=== ASSIGNED TASK ===
Using the data below, show every line where the word "verts" occurs.

=== DATA RECORDS ===

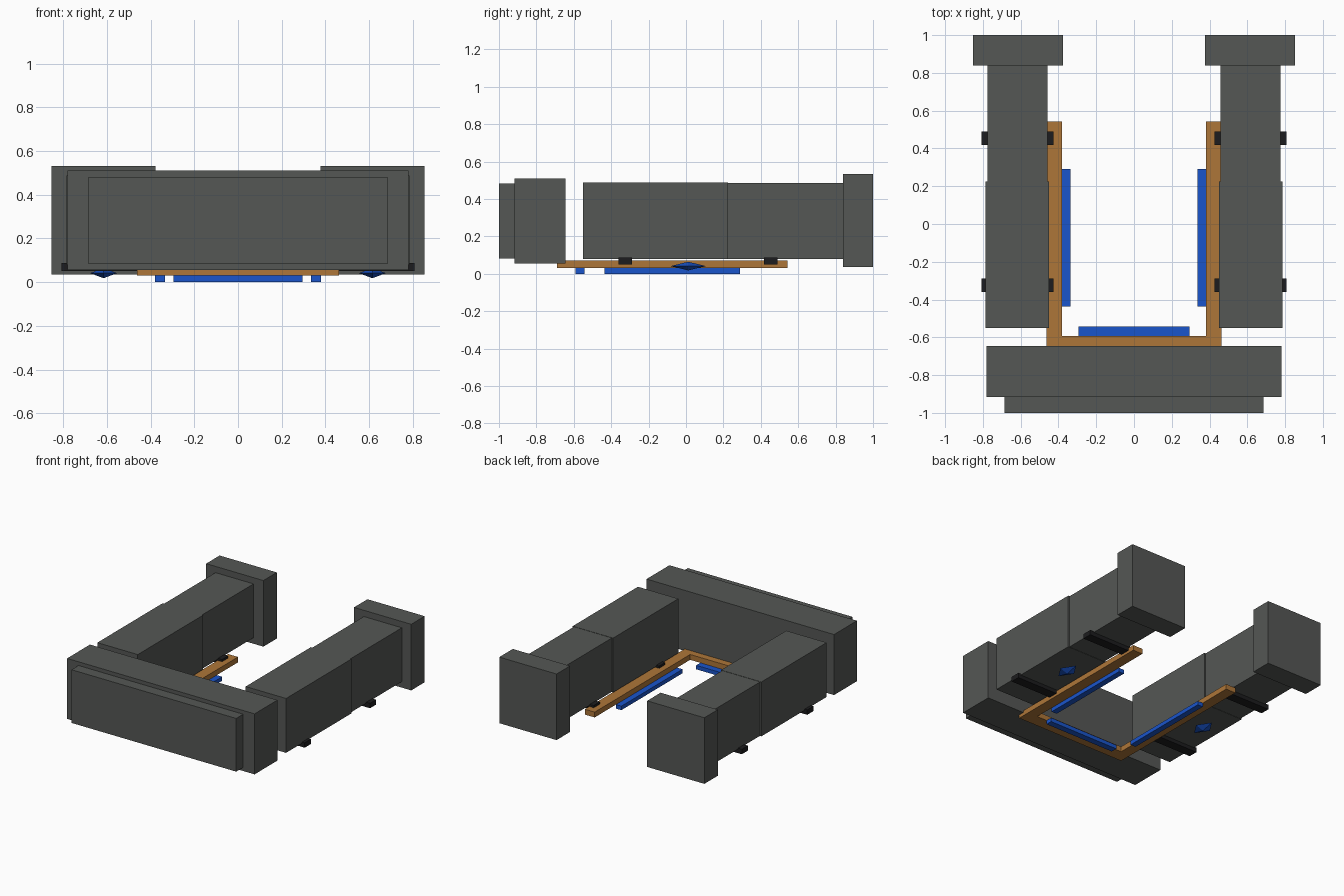
import bpy, bmesh

if "Cube" in bpy.data.objects:
    bpy.data.objects.remove(bpy.data.objects["Cube"])


def material(name, rgb):
    m = bpy.data.materials.new(name)
    m.diffuse_color = (*rgb, 1)
    m.use_nodes = True
    m.node_tree.nodes["Principled BSDF"].inputs["Base Color"].default_value = m.diffuse_color
    return m


GREY = material("dark_grey", (0.09, 0.095, 0.09))
BLACK = material("black", (0.012, 0.012, 0.013))
WOOD = material("tan", (0.42, 0.18, 0.04))
BLUE = material("blue", (0.01, 0.09, 0.6))


def add(name, bm, mat):
    bmesh.ops.recalc_face_normals(bm, faces=bm.faces)
    mesh = bpy.data.meshes.new(name)
    bm.to_mesh(mesh)
    bm.free()
    mesh.materials.append(mat)
    obj = bpy.data.objects.new(name, mesh)
    bpy.context.collection.objects.link(obj)
    return obj


def box(name, x, y, z, mat):
    """Box from (min, max) ranges on each axis."""
    bm = bmesh.new()
    bmesh.ops.create_cube(bm, size=1)
    for v in bm.verts:
        v.co = [r[0] if c < 0 else r[1] for c, r in zip(v.co, (x, y, z))]
    return add(name, bm, mat)


def diamond(name, centre, radii, mat):
    """Eight-sided pointed stud."""
    bm = bmesh.new()
    tips = [[bm.verts.new([c + (s * r if i == a else 0)
                           for i, (c, r) in enumerate(zip(centre, radii))])
             for s in (-1, 1)] for a in range(3)]
    for vx in tips[0]:
        for vy in tips[1]:
            for vz in tips[2]:
                bm.faces.new((vx, vy, vz))
    return add(name, bm, mat)


# Front block with its thinner face plate
box("front_block", (-0.78, 0.78), (-0.917, -0.645), (0.055, 0.51), GREY)
box("front_plate", (-0.685, 0.685), (-1.0, -0.917), (0.082, 0.482), GREY)

# Front cross rail and light strip
box("front_rail", (-0.38, 0.38), (-0.69, -0.592), (0.03, 0.07), WOOD)
box("front_strip", (-0.295, 0.295), (-0.592, -0.543), (0.0, 0.03), BLUE)

for side, s in (("left", -1), ("right", 1)):
    def span(a, b):
        return tuple(sorted((s * a, s * b)))

    # Side arm in two sections, with a larger end block
    box(f"{side}_arm_front", span(0.449, 0.785), (-0.55, 0.225), (0.078, 0.487), GREY)
    box(f"{side}_arm_rear", span(0.459, 0.775), (0.225, 0.84), (0.08, 0.485), GREY)
    box(f"{side}_end_block", span(0.377, 0.853), (0.84, 1.0), (0.035, 0.532), GREY)

    # Inner rail and light strip
    box(f"{side}_rail", span(0.38, 0.462), (-0.69, 0.543), (0.03, 0.07), WOOD)
    box(f"{side}_strip", span(0.335, 0.38), (-0.437, 0.29), (0.0, 0.03), BLUE)

    # Cross bars under the arm
    for label, y in (("front", -0.324), ("rear", 0.453)):
        box(f"{side}_{label}_bar", span(0.425, 0.807), (y - 0.036, y + 0.036),
            (0.05, 0.087), BLACK)

    # Pointed stud under the arm
    diamond(f"{side}_stud", (s * 0.615, 0.012, 0.041), (0.062, 0.095, 0.023), BLUE)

=== RESPONSE TO THE EXERCISE ===
    for v in bm.verts:
    tips = [[bm.verts.new([c + (s * r if i == a else 0)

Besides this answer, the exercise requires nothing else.